what if someone worried that suggesting a certain behavioral change might be interpreted as asking for more sexual activity? wouldn't such worries mess up about half of any potential behavior changes? people have a hard enough time asking for that nonverbally.
and what about the other half of behavioral changes, that mean less sexual activity? well those don't work either! how many people are good at saying no to *new* sexual activities? what about retroactively deciding no to old ones? without making your partner feel rejected or hurt?
so to sum up: people new to sexual relationships will begin with some probably-stereotyped and regardless highly error prone behaviors. it will then be difficult to change the behavior even when they come up with improvements.
unless they dump their partner and get a new one. then they can make all the changes they want by starting out the new way.
heh, yeah but I'd suggest at least *trying* to talk about stuff before you dump the poor partner.
Talking about all the things you mention (sex, philosophy, and especially relationship theories) isn't that hard... some people get turned off, but then, if someone doesn't want to discuss the very theories upon which your relationship with them is based, you're probably better off not having a very intimate relationship with them anyway.
Generally, the best way to deal with all the things you're addressing is to discuss them regardless of whether or not you're afraid of being misinterpreted. If they don't understand, clarify. If they get freaked out and run away, then, as I said above, you're just as well off.
Relationships require a lot of clear communication if they're going to be anything but a simple stereotype enactment. If someone is scared by that communication, then that's a very good reason not to have a relationship with them.
Note that I'm not just talking about sexual relationships here, if that wasn't obvious.

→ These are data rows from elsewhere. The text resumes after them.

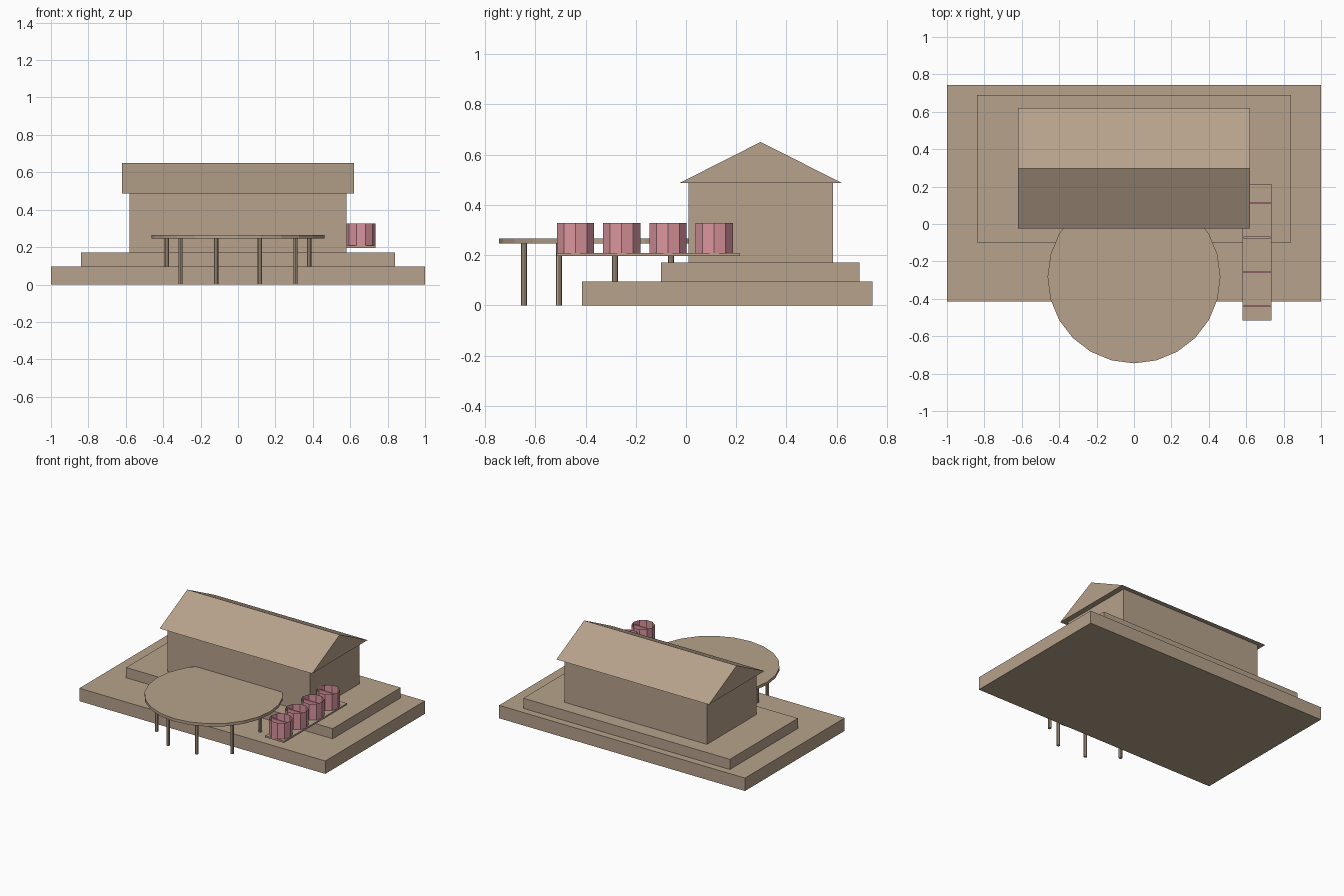
import bpy, bmesh
from math import radians, sin, cos

cube = bpy.data.objects.get("Cube")
if cube:
    bpy.data.objects.remove(cube, do_unlink=True)


def material(name, rgb):
    mat = bpy.data.materials.new(name)
    mat.use_nodes = True
    mat.diffuse_color = (*rgb, 1)
    mat.node_tree.nodes["Principled BSDF"].inputs["Base Color"].default_value = (*rgb, 1)
    return mat


TAN = material("tan", (0.47, 0.36, 0.26))
PINK = material("dusty pink", (0.70, 0.30, 0.34))


def add_object(name, bm, mat):
    bmesh.ops.recalc_face_normals(bm, faces=bm.faces)
    mesh = bpy.data.meshes.new(name)
    bm.to_mesh(mesh)
    bm.free()
    mesh.materials.append(mat)
    obj = bpy.data.objects.new(name, mesh)
    bpy.context.collection.objects.link(obj)
    return obj


def box(name, xs, ys, zs, mat=TAN):
    bm = bmesh.new()
    bmesh.ops.create_cube(bm, size=1)
    for v in bm.verts:
        v.co = [(lo + hi) / 2 + c * (hi - lo) for c, (lo, hi) in zip(v.co, (xs, ys, zs))]
    return add_object(name, bm, mat)


def prism(name, x, y, z0, z1, radius, sides, mat=TAN, capped=True):
    """Upright regular prism with a corner pointing to +x."""
    bm = bmesh.new()
    rings = []
    for z in (z0, z1):
        rings.append([bm.verts.new((x + radius * cos(radians(360 * i / sides)),
                                    y + radius * sin(radians(360 * i / sides)), z))
                      for i in range(sides)])
    low, high = rings
    for i in range(sides):
        j = (i + 1) % sides
        bm.faces.new((low[i], low[j], high[j], high[i]))
    if capped:
        bm.faces.new(low)
        bm.faces.new(high)
    return add_object(name, bm, mat)


# Stepped platform and house walls
box("lower_step", (-1, 1), (-0.414, 0.743), (0, 0.095))
box("upper_step", (-0.84, 0.84), (-0.1, 0.69), (0.095, 0.17))
box("house_walls", (-0.58, 0.58), (0.01, 0.585), (0.17, 0.49))

# Gabled roof: triangle extruded along x
bm = bmesh.new()
gable = [bm.verts.new((-0.62, y, z)) for y, z in ((-0.025, 0.487), (0.62, 0.487), (0.297, 0.65))]
face = bm.faces.new(gable)
side = bmesh.ops.extrude_face_region(bm, geom=[face])["geom"]
bmesh.ops.translate(bm, vec=(1.24, 0, 0),
                    verts=[g for g in side if isinstance(g, bmesh.types.BMVert)])
# The extrusion keeps the first gable, so the prism stays closed
if face not in bm.faces:
    bm.faces.new(gable)
add_object("roof", bm, TAN)

# Round terrace and its ring of posts
TERRACE_Y = -0.283
prism("round_terrace", 0, TERRACE_Y, 0.245, 0.266, 0.462, 24)
for i in range(10):
    a = radians(36 * i)
    x, y = 0.38 * cos(a), TERRACE_Y + 0.38 * sin(a)
    if y < 0:
        prism(f"terrace_post_{i}", x, y, 0, 0.245, 0.012, 8)

# Side deck with a row of open tubs, each split by a thin divider
DECK_X = 0.657
box("side_deck", (0.58, 0.735), (-0.515, 0.215), (0.196, 0.208))
for i in range(4):
    y = -0.44 + 0.184 * i
    prism(f"tub_{i}", DECK_X, y, 0.208, 0.327, 0.078, 10, PINK, capped=False)
    box(f"tub_divider_{i}", (DECK_X - 0.072, DECK_X + 0.072),
        (y - 0.005, y + 0.005), (0.208, 0.31), PINK)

dan maybe you haven't figured it out yet, but you aren't normal.
dude elliot, this was insightful.
particularly the final paragraph.